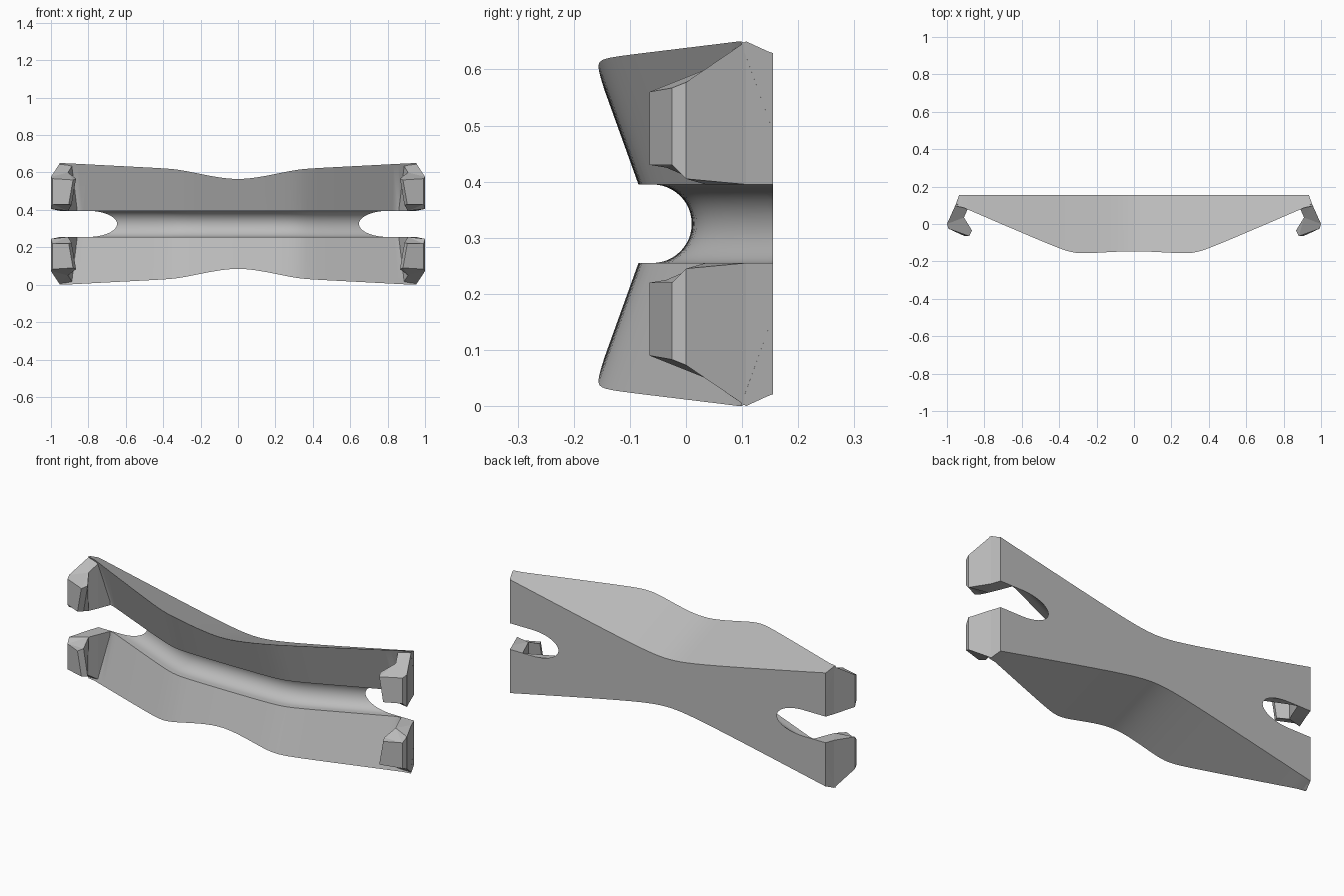
import bpy, bmesh
from math import sqrt, sin, cos, pi, radians

cube = bpy.data.objects.get("Cube")
if cube:
    bpy.data.objects.remove(cube, do_unlink=True)

MID = 0.325      # height of the horizontal symmetry plane
BACK = 0.155     # flat back plane
GROOVE = 0.07    # groove radius
BEVEL, DRAFT = 0.36, 0.37

grey = bpy.data.materials.new("plain grey")
grey.use_nodes = True
colour = (0.5, 0.5, 0.5, 1)
grey.diffuse_color = colour
grey.node_tree.nodes["Principled BSDF"].inputs["Base Color"].default_value = colour


def finish(bm, name):
    bmesh.ops.recalc_face_normals(bm, faces=bm.faces)
    mesh = bpy.data.meshes.new(name)
    bm.to_mesh(mesh)
    bm.free()
    mesh.materials.append(grey)
    obj = bpy.data.objects.new(name, mesh)
    bpy.context.collection.objects.link(obj)
    return obj


def loft(sections, name):
    """Skin a row of matching closed sections and cap both ends."""
    bm = bmesh.new()
    rings = [[bm.verts.new(p) for p in s] for s in sections]
    n = len(rings[0])
    for a, b in zip(rings, rings[1:]):
        for i in range(n):
            j = (i + 1) % n
            bm.faces.new((a[i], a[j], b[j], b[i]))
    bm.faces.new(rings[0])
    bm.faces.new(rings[-1])
    return finish(bm, name)


def groove_edge(x):
    t = abs(x) - 0.325
    return -0.086 + 0.45 * (t + sqrt(t * t + 0.0036)) / 2


def back_half_height(x):
    return 0.102 + 0.214 * sqrt(x * x + 0.0159)


# Waisted body with a shallow V front and drafted top and bottom
END = 0.935
def body_section(x):
    g, hb = groove_edge(x), back_half_height(x)
    h = (hb + DRAFT * (BACK - g) - DRAFT * BEVEL * GROOVE) / (1 - DRAFT * BEVEL)
    front = g - BEVEL * (h - GROOVE)
    inner_y = min(g, 0.15)
    inner_h = GROOVE + (g - inner_y) / BEVEL
    half = [(BACK, hb), (front, h), (inner_y, inner_h)]
    pts = half + [(y, -z) for y, z in reversed(half)]
    lean = 0.36 if abs(x) > END - 0.001 else 0
    side = 1 if x > 0 else -1
    return [(x + side * lean * (BACK - y), y, MID + z) for y, z in pts]


N = 72
body = loft([body_section(END * (2 * i / N - 1)) for i in range(N + 1)], "body")


# Round-bottomed groove that follows the front and breaks out at the ends
def groove_section(x):
    c = groove_edge(x) + 0.025
    arc = [(c + GROOVE * sin(pi * k / 24), GROOVE * cos(pi * k / 24)) for k in range(25)]
    pts = [(-0.6, GROOVE)] + arc + [(-0.6, -GROOVE)]
    return [(x, y, MID + z) for y, z in pts]


cutter = loft([groove_section(1.1 * (2 * i / N - 1)) for i in range(N + 1)], "groove_cutter")
cutter.hide_render = True
cut = body.modifiers.new("groove", "BOOLEAN")
cut.operation, cut.solver, cut.object = "DIFFERENCE", "EXACT", cutter
bpy.context.view_layer.objects.active = body
body.select_set(True)
bpy.ops.object.modifier_apply(modifier=cut.name)
bpy.data.objects.remove(cutter, do_unlink=True)
bpy.ops.object.shade_smooth_by_angle(angle=radians(25))

# Hooks: plan outline as x, y, top height, bottom height, bottom x
HOOK = [
    (0.935, 0.155, 0.628, 0.395, 0.935),
    (0.952, 0.107, 0.65, 0.395, 0.952),
    (1.0, 0.0, 0.577, 0.405, 1.0),
    (0.992, -0.025, 0.567, 0.43, 0.992),
    (0.882, -0.065, 0.56, 0.43, 0.905),
    (0.866, -0.035, 0.567, 0.425, 0.89),
    (0.909, 0.035, 0.6, 0.395, 0.909),
    (0.888, 0.083, 0.634, 0.395, 0.888),
    (0.86, 0.154, 0.608, 0.395, 0.86),
]


def hook(sx, sz, name):
    bm = bmesh.new()
    top = [bm.verts.new((sx * x, y, MID + sz * (t - MID))) for x, y, t, b, bx in HOOK]
    low = [bm.verts.new((sx * bx, y, MID + sz * (b - MID))) for x, y, t, b, bx in HOOK]
    n = len(HOOK)
    for i in range(n):
        j = (i + 1) % n
        bm.faces.new((top[i], top[j], low[j], low[i]))
    caps = [bm.faces.new(top), bm.faces.new(low)]
    bmesh.ops.triangulate(bm, faces=caps)
    finish(bm, name)


for sx, side in ((1, "left"), (-1, "right")):
    for sz, level in ((1, "upper"), (-1, "lower")):
        hook(sx, sz, f"{level}_{side}_hook")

· · ·

§ Problem statement: All that is wanted is the number of lines in the records that include the string "name".

§ Exercise output: 8